I waited two months to get my mom’s car title changed into my name, which I did through the mail. Next, I have to register the car and get the plates, which I’m attempting to do in person (thinking it would take less time—silly me!). My appointment wait time was 4 weeks; and that appointment day was today. I had to take time off work to drive 30 minutes to the DMV. I arrived early because they were strict about being on time. I waited 15 minutes before going in the building. I waited another 15 minutes before my turn at the window. As soon as I got to the window, the clerk says, “Our computers are a little unhealthy at the moment.” Translation: “Our lawmakers won’t provide funds to update our computer hardware and software, last updated during the Clinton administration.”
Apparently, our lawmakers aren’t concerned that tens of thousands of taxpayers statewide are inconvenienced. I guess efficiency has no value. The clerk told me to have a seat and wait it out, along with the other four people in line ahead of me. Ten minutes and another five people in line later, I had to get back home for a work meeting. At least the clerk had the courtesy to write on my hall pass that I could come back at another time convenient for me instead of waiting 4+ weeks for yet another appointment.
I know, I know, privileged-person problems.
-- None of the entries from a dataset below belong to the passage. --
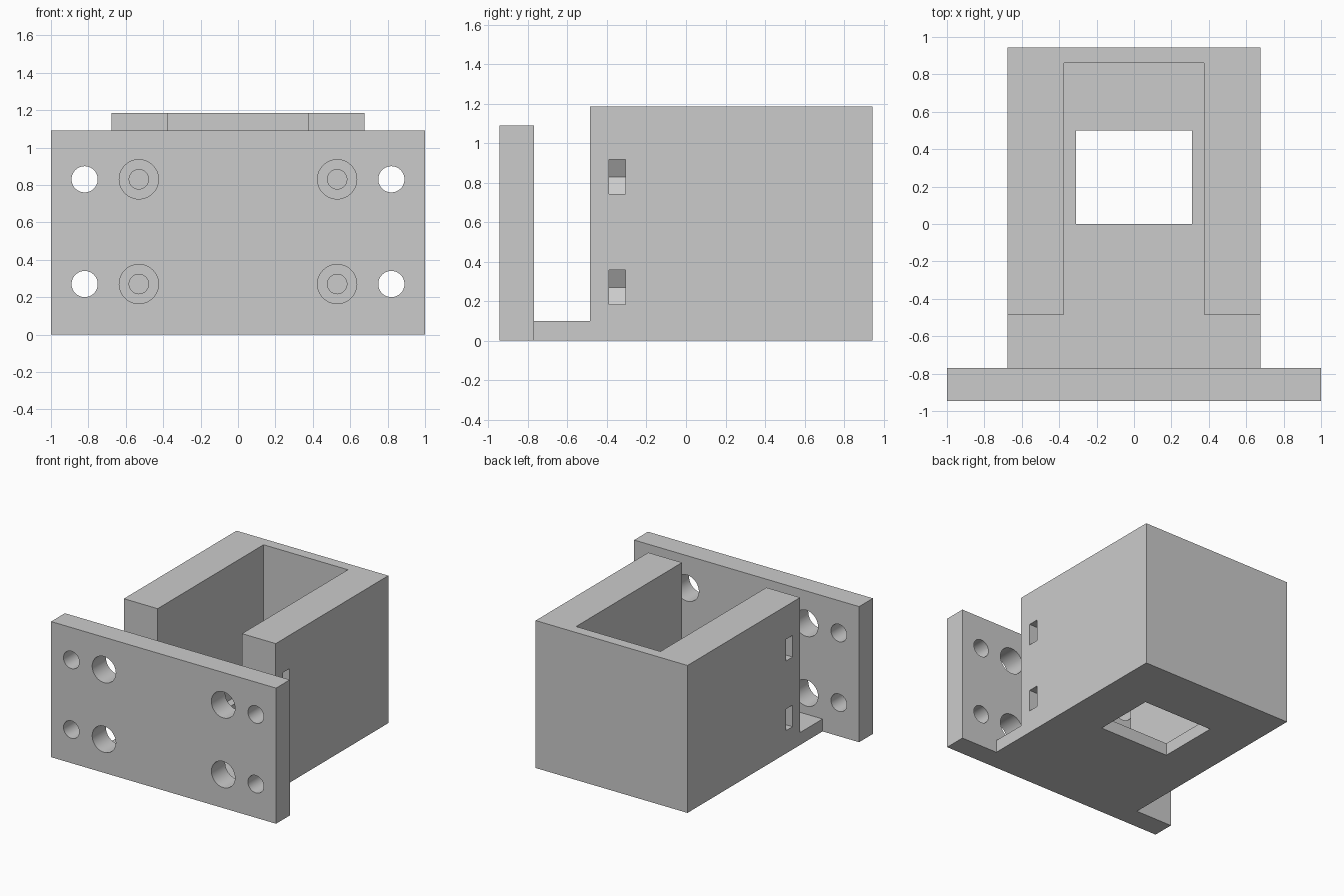
import bpy, bmesh, math
from mathutils import Vector

old = bpy.data.objects.get("Cube")
if old:
    bpy.data.objects.remove(old, do_unlink=True)

grey = bpy.data.materials.new("plain_grey")
grey.use_nodes = True
colour = (0.6, 0.6, 0.6, 1)
grey.diffuse_color = colour
grey.node_tree.nodes["Principled BSDF"].inputs["Base Color"].default_value = colour


def prism(name, points, offset):
    """Extrude a flat outline of 3D points by an offset."""
    bm = bmesh.new()
    face = bm.faces.new([bm.verts.new(p) for p in points])
    new = bmesh.ops.extrude_face_region(bm, geom=[face])["geom"]
    verts = [v for v in new if isinstance(v, bmesh.types.BMVert)]
    bmesh.ops.translate(bm, verts=verts, vec=Vector(offset))
    bmesh.ops.recalc_face_normals(bm, faces=bm.faces)
    mesh = bpy.data.meshes.new(name)
    bm.to_mesh(mesh)
    bm.free()
    mesh.materials.append(grey)
    obj = bpy.data.objects.new(name, mesh)
    bpy.context.collection.objects.link(obj)
    return obj


def box(name, x, y, z):
    outline = [(x[0], y[0], z[0]), (x[1], y[0], z[0]),
               (x[1], y[1], z[0]), (x[0], y[1], z[0])]
    return prism(name, outline, (0, 0, z[1] - z[0]))


def hole(x, z, radius, y0, y1):
    angles = [math.tau * i / 48 for i in range(48)]
    outline = [(x + radius * math.cos(a), y0, z + radius * math.sin(a)) for a in angles]
    return prism("hole_cutter", outline, (0, y1 - y0, 0))


def combine(target, tool, operation="DIFFERENCE"):
    mod = target.modifiers.new("combine", "BOOLEAN")
    mod.operation = operation
    mod.solver = "EXACT"
    mod.object = tool
    bpy.context.view_layer.objects.active = target
    bpy.ops.object.modifier_apply(modifier=mod.name)
    bpy.data.objects.remove(tool, do_unlink=True)


# Housing and its forward floor, from one side profile
HALF = 0.675
side = [(-0.85, 0), (0.945, 0), (0.945, 1.185), (-0.485, 1.185), (-0.485, 0.1), (-0.85, 0.1)]
bracket = prism("mounting_bracket", [(-HALF, y, z) for y, z in side], (2 * HALF, 0, 0))

# Front flange
combine(bracket, box("flange", (-1, 1), (-0.945, -0.77), (0, 1.09)), "UNION")

# Open cavity and the floor window
combine(bracket, box("cavity_cutter", (-0.375, 0.375), (-0.6, 0.86), (0.1, 1.4)))
combine(bracket, box("window_cutter", (-0.31, 0.31), (0, 0.5), (-0.2, 0.3)))

for s in (-1, 1):
    for z in (0.27, 0.83):
        # Flange mounting holes and tool access holes
        combine(bracket, hole(s * 0.82, z, 0.07, -1.1, -0.7))
        combine(bracket, hole(s * 0.53, z, 0.105, -1.1, -0.6))
        # Nut slot with a pointed inner end, open at the side
        slot = [(0.43, 0), (0.48, -0.087), (0.8, -0.087), (0.8, 0.087), (0.48, 0.087)]
        combine(bracket, prism("slot_cutter", [(s * x, -0.39, z + h) for x, h in slot],
                               (0, 0.083, 0)))
        # Bolt hole from the wall front into the slot
        combine(bracket, hole(s * 0.53, z, 0.052, -0.6, -0.35))

bpy.ops.object.select_all(action="DESELECT")
bracket.select_set(True)
bpy.context.view_layer.objects.active = bracket
bpy.ops.object.shade_smooth_by_angle(angle=math.radians(30))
At least the waiting area had windows, even if the day was cold and rainy.